Let this be a warning for those of you seeking living, vibrant hair!
Cushing and Lee team for this battle with the lass with the ultimate stony glare. Enjoyable Hammer hokum for fans.
Murders plague the German town of Vandorf, the victims all turned to stone. The father of an artist falsely (and posthumously) accused of the latest murder is determined to find the true culprit, but meets evasion and silence at every turn. Who is enforcing such silence? Is it maybe the director of the insane asylum in the creepy castle on the outskirts of town?
Transfer of Greek myth to Germany, another land of folktales, is intriguing, but must rank as a noble failure. It's not due to the horribly fake snakes and papier-mâché Gorgon head at the climax, though of course that will put some people off. It's not the tragic, dream-like pacing, though again that might put some people off. It's more that the motivations behind the Gorgon, the reasons for her existence are never quite explored. Nor is the body horror of actually turning to stone ever captured in the visceral way Hammer did in other films, though Goodliffe and Pasco give the concept plenty of pathos. More damning is that Lee's bluff Sherlock Holmesian character and the sudden shift to action film bursts the oneiric bubble of inexorable fate that the movie has built. Perhaps this was intentional, but it deals the film a blow it can't quite recover from.
Even those faults cannot detract from the performances or production. Shelley, as always makes a wonderfully tragic heroine. And of course, the production design cannot be faulted, nor can James Bernard's fine score.

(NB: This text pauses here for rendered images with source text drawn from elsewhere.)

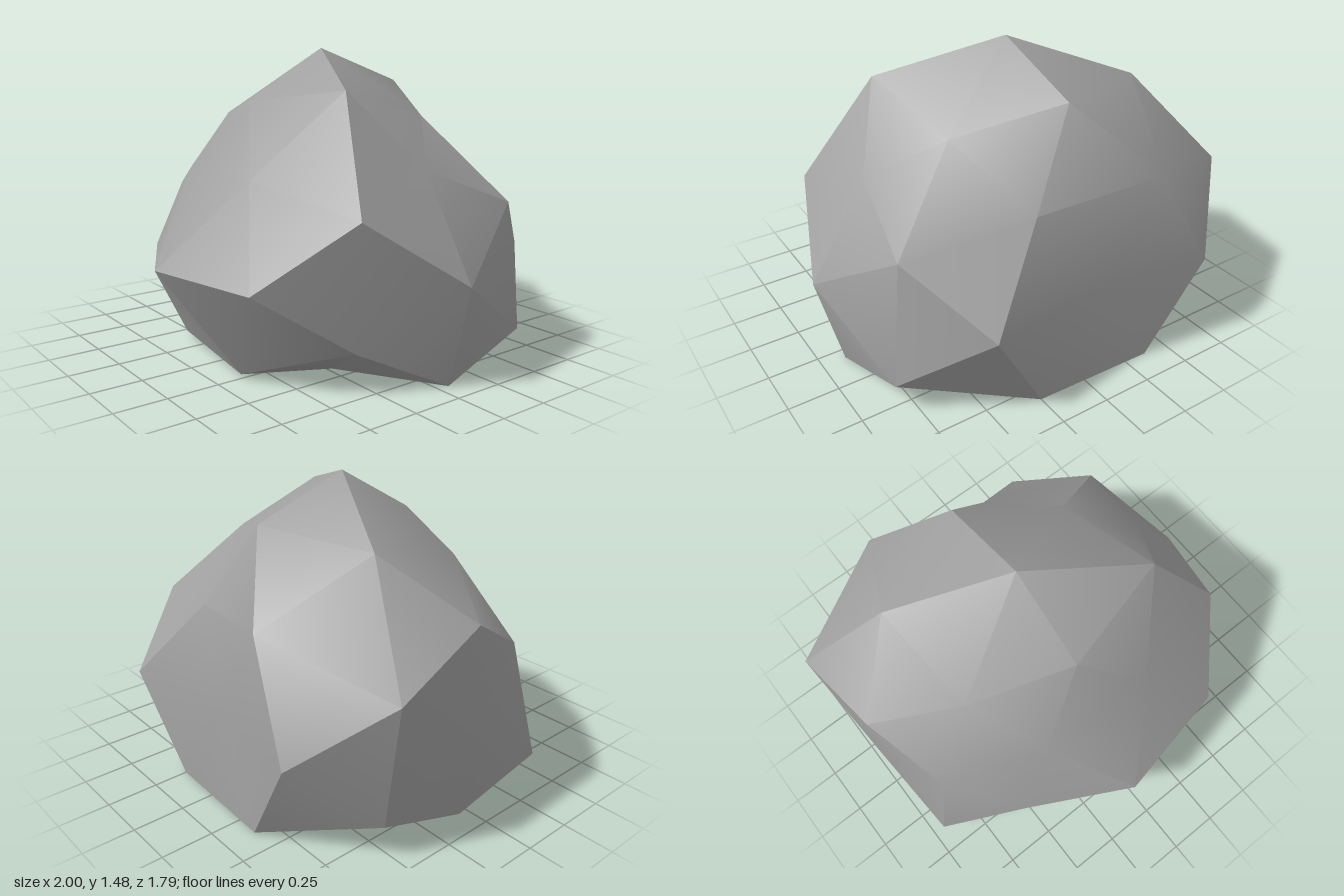
import * as THREE from 'three';
import { toCreasedNormals } from 'three/addons/utils/BufferGeometryUtils.js';

// Chiselled corners of the boulder; the flat underside follows a rule instead.
const CORNERS = [
  // crown
  [-0.06, 1.48, -0.06], [0.5, 1.3, 0.23], [0.41, 1.16, -0.31], [-0.06, 1.31, -0.55],
  [-0.06, 1.23, 0.37], [-0.55, 1.14, 0.19], [-0.6, 1.27, -0.35],
  // shoulders
  [0.82, 0.79, 0.4], [0.71, 0.95, -0.06], [0.79, 0.77, -0.52], [0.2, 0.89, -0.69],
  [-0.4, 0.98, -0.83], [-1, 0.8, -0.57], [-0.94, 0.98, -0.06], [-0.82, 0.74, 0.34],
  [-0.35, 0.9, 0.53], [0.23, 0.9, 0.56],
  // waist
  [1, 0.48, -0.06], [0.55, 0.48, 0.77], [-0.06, 0.48, 0.89], [-0.56, 0.48, 0.63],
  [-0.97, 0.48, -0.06], [-0.66, 0.48, -0.9], [-0.06, 0.48, -0.8], [0.53, 0.48, -0.89],
  // foot
  [0.88, 0, -0.06], [0.74, 0.2, 0.36], [0.25, 0.02, 0.63], [-0.35, 0.05, 0.58],
  [-0.94, 0.17, 0.4], [-0.89, 0.01, -0.06], [-0.9, 0.18, -0.55], [-0.37, 0, -0.85],
  [0.25, 0, -0.83], [0.85, 0.16, -0.55],
].map((p) => new THREE.Vector3(...p));

const CENTRE = new THREE.Vector3(-0.06, 0.48, -0.06);

// Moves a sphere direction to its corner, or presses it flat on the ground.
function chisel(dir) {
  if (dir.y < -0.7) {
    const p = dir.clone().multiplyScalar(0.93).add(CENTRE);
    p.y = 0;
    return p;
  }
  let best = CORNERS[0];
  let bestDot = -2;
  for (const corner of CORNERS) {
    const dot = corner.clone().sub(CENTRE).normalize().dot(dir);
    if (dot > bestDot) {
      bestDot = dot;
      best = corner;
    }
  }
  return best;
}

export function createModel() {
  const group = new THREE.Group();
  group.name = 'boulder';

  // Once-divided icosahedron, turned so its edges lie on the axes
  const geometry = new THREE.IcosahedronGeometry(1, 1).rotateY(Math.PI / 2);
  const position = geometry.attributes.position;
  const dir = new THREE.Vector3();
  for (let i = 0; i < position.count; i++) {
    const p = chisel(dir.fromBufferAttribute(position, i).normalize());
    position.setXYZ(i, p.x, p.y, p.z);
  }
  geometry.deleteAttribute('uv');

  const stone = new THREE.MeshStandardMaterial({ color: 0xa0a0a0 });
  stone.name = 'stone grey';
  const rock = new THREE.Mesh(toCreasedNormals(geometry, Math.PI / 6), stone);
  rock.name = 'rock';
  group.add(rock);
  return group;
}
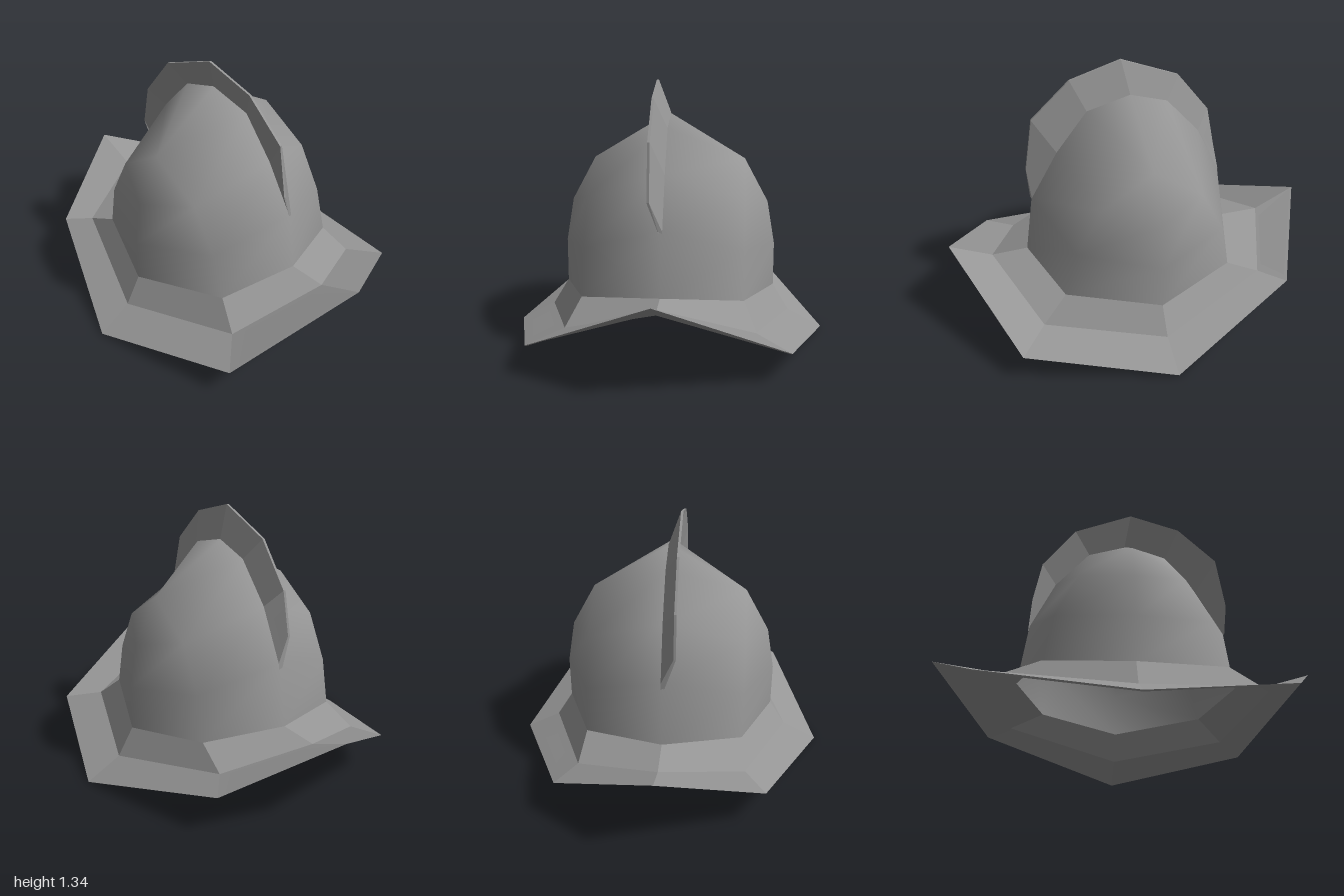
import * as THREE from 'three';
import { mergeVertices } from 'three/addons/utils/BufferGeometryUtils.js';

const material = new THREE.MeshStandardMaterial({ color: 0x969696, side: THREE.DoubleSide });

// Half ring (front, front corner, side, back corner, back) mirrored to 8 points
function fullRing(half) {
  const mirrored = [half[3], half[2], half[1]].map(([x, y, z]) => [-x, y, z]);
  return [...half, ...mirrored];
}

// Skin successive rows of points; closed rows wrap round.
// Faceted skins get one normal per four-sided panel, others are smooth.
function loft(name, rows, closed, faceted) {
  const n = rows[0].length;
  const positions = [], normals = [];
  for (let r = 0; r < rows.length - 1; r++) {
    for (let i = 0; i < (closed ? n : n - 1); i++) {
      const j = (i + 1) % n;
      const [a, b, c, d] = [rows[r][i], rows[r][j], rows[r + 1][i], rows[r + 1][j]]
        .map((p) => new THREE.Vector3(...p));
      const normal = d.clone().sub(a).cross(c.clone().sub(b)).normalize();
      for (const p of [a, b, d, a, d, c]) {
        positions.push(p.x, p.y, p.z);
        normals.push(normal.x, normal.y, normal.z);
      }
    }
  }
  let geometry = new THREE.BufferGeometry();
  geometry.setAttribute('position', new THREE.Float32BufferAttribute(positions, 3));
  if (faceted) {
    geometry.setAttribute('normal', new THREE.Float32BufferAttribute(normals, 3));
  } else {
    geometry = mergeVertices(geometry);
    geometry.computeVertexNormals();
  }
  const mesh = new THREE.Mesh(geometry, material);
  mesh.name = name;
  return mesh;
}

export function createModel() {
  const helmet = new THREE.Group();
  helmet.name = 'helmet';

  // Where the bowl meets the brim
  const base = [[0, 0.335, 0.585], [0.4, 0.295, 0.465], [0.565, 0.24, 0], [0.4, 0.295, -0.425], [0, 0.325, -0.56]];

  // Bowl: the front and back corners run up to one shoulder point on each side
  const shoulder = [0.4, 0.93, 0];
  const bowlRows = [
    base,
    [[0, 0.65, 0.54], [0.4, 0.53, 0.4], [0.565, 0.47, 0], [0.4, 0.53, -0.38], [0, 0.65, -0.51]],
    [[0, 0.9, 0.395], [0.4, 0.76, 0.27], [0.525, 0.7, 0], [0.4, 0.76, -0.26], [0, 0.91, -0.38]],
    [[0, 1.11, 0.23], shoulder, shoulder, shoulder, [0, 1.11, -0.2]],
    Array.from({ length: 5 }, () => [0, 1.17, 0]),
  ].map(fullRing);
  helmet.add(loft('bowl', bowlRows, true, false));

  // Brim: steep inner band, then a flare swept up to points front and back
  const middle = [[0, 0.33, 0.775], [0.46, 0.18, 0.595], [0.65, 0.1, 0], [0.42, 0.215, -0.6], [0, 0.325, -0.775]];
  const edge = [[0, 0.43, 0.995], [0.62, 0.14, 0.735], [0.83, 0.005, 0], [0.52, 0.19, -0.73], [0, 0.43, -1]];
  const lip = edge.map(([x, y, z]) => [x * 0.99, y - 0.005, z * 0.99]);
  const under = middle.map(([x, y, z]) => [x, y - 0.01, z]);
  helmet.add(loft('brim', [lip, edge, middle, base].map(fullRing), true, true));
  helmet.add(loft('brimUnderside', [under, lip].map(fullRing), true, true));

  // Crest: a thin leaning fin along the ridge of the bowl, as [z, y] pairs
  const inner = [[0.54, 0.64], [0.54, 0.65], [0.395, 0.9], [0.23, 1.11], [0, 1.17], [-0.2, 1.11], [-0.38, 0.91], [-0.51, 0.65], [-0.515, 0.62]];
  const outer = [[0.545, 0.65], [0.55, 0.79], [0.505, 1.07], [0.3, 1.26], [0.03, 1.34], [-0.28, 1.22], [-0.455, 1.0], [-0.5, 0.78], [-0.515, 0.63]];
  const place = (points, x, taper) => points.map(([z, y], i) => {
    const end = i === 0 || i === points.length - 1;
    return [taper && end ? x * 0.2 : x, y, z];
  });
  helmet.add(loft('crest', [
    place(inner, 0.008), place(outer, -0.053, true), place(outer, -0.065, true), place(inner, -0.006),
  ], false, true));

  return helmet;
}
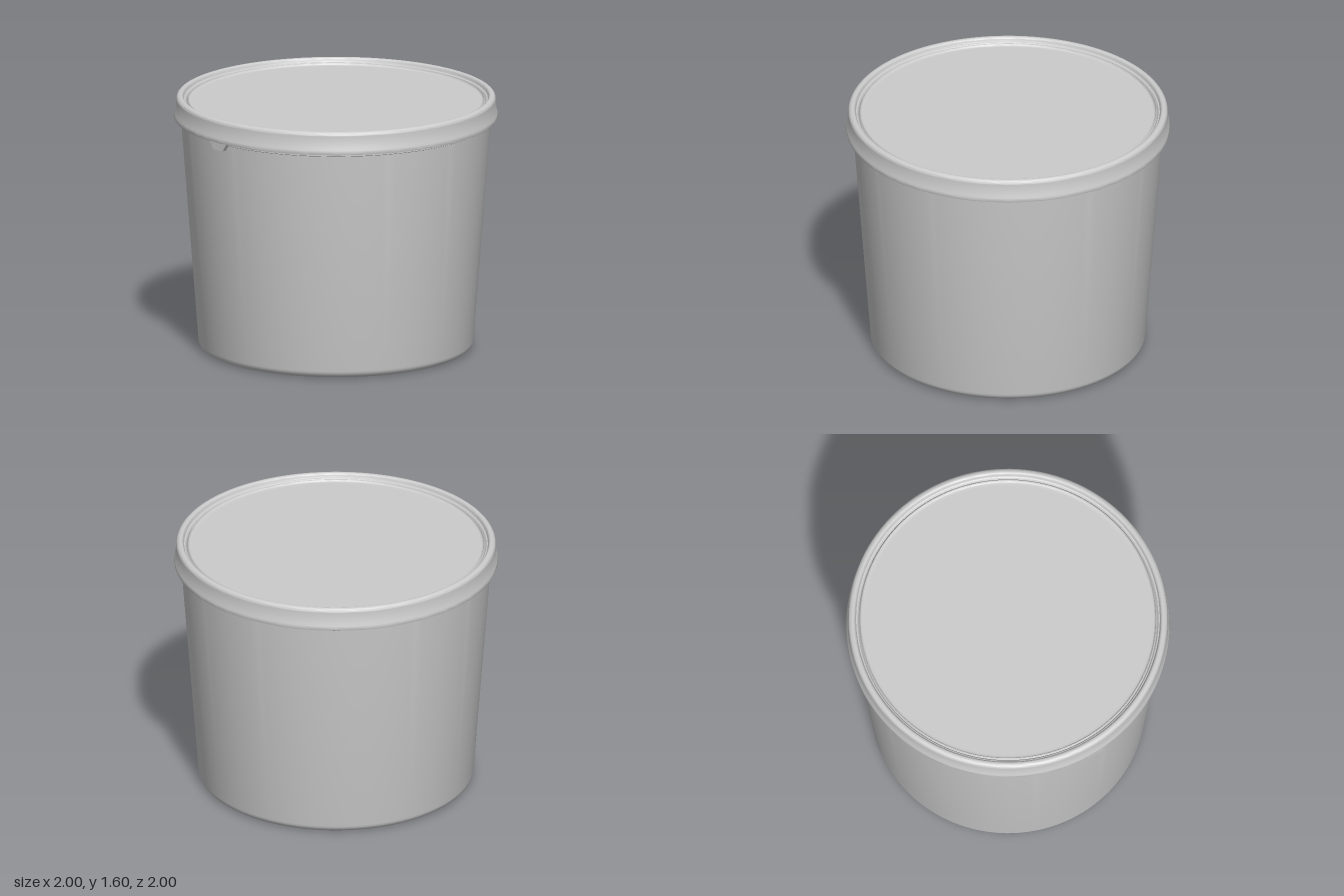
import * as THREE from 'three';
import { toCreasedNormals } from 'three/addons/utils/BufferGeometryUtils.js';

const material = new THREE.MeshStandardMaterial({ color: 0xcccccc, side: THREE.DoubleSide });

// Turned part from [radius, height] pairs, listed from the bottom centre outward and up
function turned(name, profile) {
  const points = profile.map(([r, y]) => new THREE.Vector2(r, y));
  const geometry = toCreasedNormals(new THREE.LatheGeometry(points, 128), 0.6);
  const mesh = new THREE.Mesh(geometry, material);
  mesh.name = name;
  return mesh;
}

// Points of a rounded corner, angles in degrees
function arc(cx, cy, radius, from, to, steps = 6) {
  return Array.from({ length: steps + 1 }, (_, i) => {
    const a = THREE.MathUtils.degToRad(from + ((to - from) * i) / steps);
    return [cx + radius * Math.cos(a), cy + radius * Math.sin(a)];
  });
}

export function createModel() {
  const group = new THREE.Group();
  group.name = 'lidded tub';

  // Tapered tub with a slightly recessed base and rounded foot
  group.add(turned('tub', [
    [0, 0.012], [0.775, 0.012], [0.785, 0],
    ...arc(0.8, 0.05, 0.05, -90, -4),
    [0.957, 1.44], [0.967, 1.445], [0.967, 1.47],
  ]));

  // Snap-on lid: flared skirt, rounded rim, stepped recess and flat panel
  group.add(turned('lid', [
    [0.955, 1.465], [0.985, 1.46], [0.998, 1.46], [1.0, 1.465],
    [0.998, 1.487], [0.992, 1.5], [0.987, 1.57],
    ...arc(0.962, 1.575, 0.025, 0, 90),
    ...arc(0.958, 1.585, 0.015, 90, 180, 4),
    [0.938, 1.575], [0.93, 1.572], [0.923, 1.562],
    ...arc(0.9, 1.575, 0.015, 0, -90, 4).map(([r, y]) => [r, y]),
    [0.885, 1.56], [0, 1.56],
  ]));

  // Pull tab under the skirt
  const shape = new THREE.Shape();
  shape.moveTo(-0.085, 0.06);
  shape.lineTo(-0.085, 0.05);
  shape.lineTo(-0.07, 0.043);
  shape.lineTo(-0.045, 0.005);
  shape.lineTo(-0.037, 0);
  shape.lineTo(0.037, 0);
  shape.lineTo(0.045, 0.005);
  shape.lineTo(0.07, 0.043);
  shape.lineTo(0.085, 0.05);
  shape.lineTo(0.085, 0.06);
  const tab = new THREE.Mesh(
    new THREE.ExtrudeGeometry(shape, { depth: 0.025, bevelEnabled: false }), material);
  tab.name = 'pullTab';
  const angle = -0.637;
  tab.position.set(0.965 * Math.sin(angle), 1.41, 0.965 * Math.cos(angle));
  tab.rotation.y = angle;
  group.add(tab);

  return group;
}
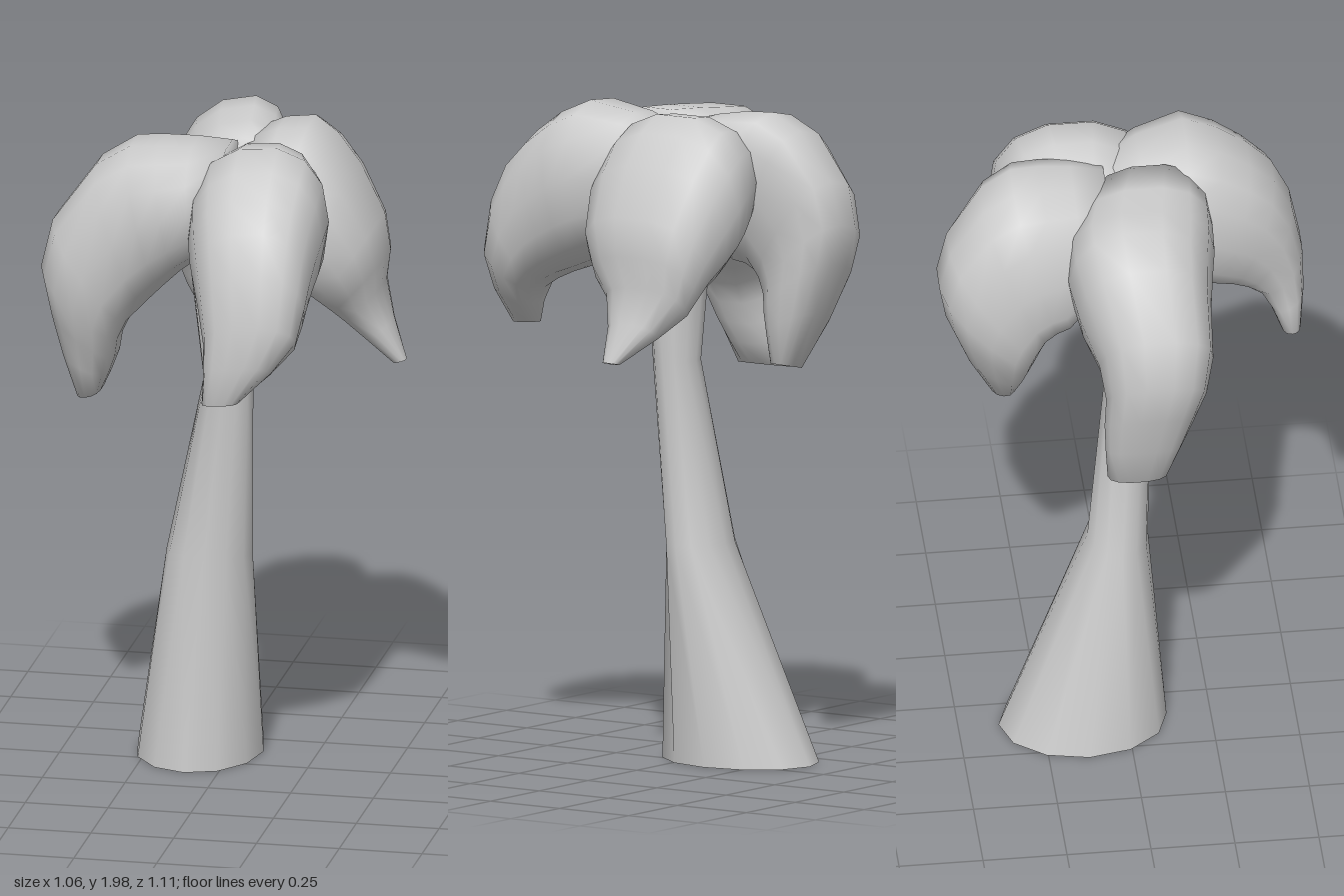
import * as THREE from 'three';

// Skin a list of closed rings ([x, y, z] points); capped ends close to a middle point.
function loft(rings, capped) {
  const n = rings[0].length, pos = rings.flat(2), index = [];
  for (let i = 0; i < rings.length - 1; i++) {
    for (let j = 0; j < n; j++) {
      const k = (j + 1) % n;
      const a = i * n + j, b = i * n + k, c = a + n, d = b + n;
      index.push(a, b, c, b, d, c);
    }
  }
  if (capped) {
    [0, rings.length - 1].forEach((r, end) => {
      const centre = pos.length / 3;
      for (let axis = 0; axis < 3; axis++) {
        pos.push(rings[r].reduce((sum, p) => sum + p[axis], 0) / n);
      }
      for (let j = 0; j < n; j++) {
        const a = r * n + j, b = r * n + (j + 1) % n;
        if (end) index.push(centre, a, b);
        else index.push(centre, b, a);
      }
    });
  }
  const g = new THREE.BufferGeometry();
  g.setAttribute('position', new THREE.Float32BufferAttribute(pos, 3));
  g.setIndex(index);
  g.computeVertexNormals();
  return g;
}

// Points round a slightly squared oval
function oval(n, power, place) {
  const soft = (v) => Math.sign(v) * Math.abs(v) ** power;
  return Array.from({ length: n }, (_, j) => {
    const t = (j / n) * Math.PI * 2;
    return place(soft(Math.cos(t)), soft(Math.sin(t)));
  });
}

// Smooth curve through [x, y, z] points
const curve = (points) => new THREE.CatmullRomCurve3(points.map((p) => new THREE.Vector3(...p)));

// Drooping leaf growing along +z, then turned about the trunk.
// Ridge points: sideways shift, height, reach. Underside points: half width, height, reach.
// Tilt raises one long edge; hang swings the underside sideways.
function makeLeaf(name, turn, material, { tilt, hang }, ridgePoints, undersidePoints) {
  const ridge = curve(ridgePoints), underside = curve(undersidePoints);
  const steps = 9, rings = [];
  for (let i = 0; i <= steps; i++) {
    const top = ridge.getPoint(i / steps), low = underside.getPoint(i / steps);
    rings.push(oval(14, 0.85, (c, u) => [
      top.x + c * low.x + (1 - u) * hang * low.x,
      (top.y + low.y) / 2 + u * (top.y - low.y) / 2 + c * tilt * low.x,
      (top.z + low.z) / 2 + u * (top.z - low.z) / 2,
    ]));
  }
  const leaf = new THREE.Mesh(loft(rings, true), material);
  leaf.name = name;
  leaf.rotation.y = turn;
  return leaf;
}

// Leaning trunk, open below
function makeTrunk() {
  const rows = [ // height, centre x, centre z, half width, half depth
    [0, -0.1, -0.13, 0.19, 0.25],
    [0.65, -0.05, -0.02, 0.13, 0.09],
    [1.2, 0.015, 0.02, 0.075, 0.07],
    [1.8, 0, 0.02, 0.13, 0.11],
  ];
  const rings = rows.map(([y, x, z, w, d]) => oval(12, 1, (c, u) => [x + c * w, y, z - u * d]));
  const trunk = new THREE.Mesh(
    loft(rings, false),
    new THREE.MeshStandardMaterial({ color: 0xcccccc, side: THREE.DoubleSide }),
  );
  trunk.name = 'trunk';
  return trunk;
}

export function createModel() {
  const model = new THREE.Group();
  model.name = 'palmTree';
  const material = new THREE.MeshStandardMaterial({ color: 0xcccccc });
  model.add(makeTrunk());

  // Broad leaf over the front
  model.add(makeLeaf('frontLeaf', 0, material, { tilt: 0.08, hang: 0 },
    [[0.11, 1.88, -0.1], [0.14, 1.985, 0.18], [0.15, 1.9, 0.36], [0.165, 1.76, 0.49], [0.17, 1.5, 0.555], [0.09, 1.28, 0.54]],
    [[0.11, 1.62, -0.05], [0.21, 1.51, 0.16], [0.195, 1.47, 0.26], [0.17, 1.44, 0.34], [0.135, 1.39, 0.42], [0.055, 1.28, 0.48]]));

  // Long leaf at the model's right
  model.add(makeLeaf('rightLeaf', -Math.PI / 2, material, { tilt: 0, hang: 0 },
    [[0.08, 1.95, -0.03], [0.04, 1.94, 0.16], [0.03, 1.91, 0.32], [0.06, 1.62, 0.53], [0.03, 1.38, 0.51], [0, 1.13, 0.44]],
    [[0.18, 1.65, -0.02], [0.22, 1.56, 0.1], [0.205, 1.46, 0.2], [0.16, 1.36, 0.29], [0.13, 1.25, 0.32], [0.09, 1.14, 0.37]]));

  // Leaf over the back, sloping towards the model's right
  model.add(makeLeaf('backLeaf', Math.PI, material, { tilt: -0.2, hang: 0.12 },
    [[-0.01, 1.92, 0.05], [0.01, 1.96, 0.23], [0.03, 1.95, 0.38], [0.05, 1.71, 0.55], [0.03, 1.5, 0.53], [0, 1.21, 0.4]],
    [[0.15, 1.65, 0.05], [0.18, 1.5, 0.16], [0.18, 1.48, 0.22], [0.15, 1.4, 0.26], [0.13, 1.33, 0.28], [0.06, 1.21, 0.32]]));

  // Leaf at the model's left, its thin tip flicking outward
  model.add(makeLeaf('leftLeaf', Math.PI / 2, material, { tilt: 0, hang: 0 },
    [[0.13, 1.92, 0.05], [0.13, 1.975, 0.22], [0.12, 1.88, 0.34], [0.12, 1.63, 0.465], [0.14, 1.46, 0.455], [0.09, 1.26, 0.53]],
    [[0.18, 1.65, 0.05], [0.24, 1.52, 0.17], [0.25, 1.47, 0.22], [0.2, 1.42, 0.29], [0.13, 1.36, 0.35], [0.025, 1.25, 0.49]]));

  return model;
}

Thanks to Gerald Lovell for helping ID some of the uncredited actors!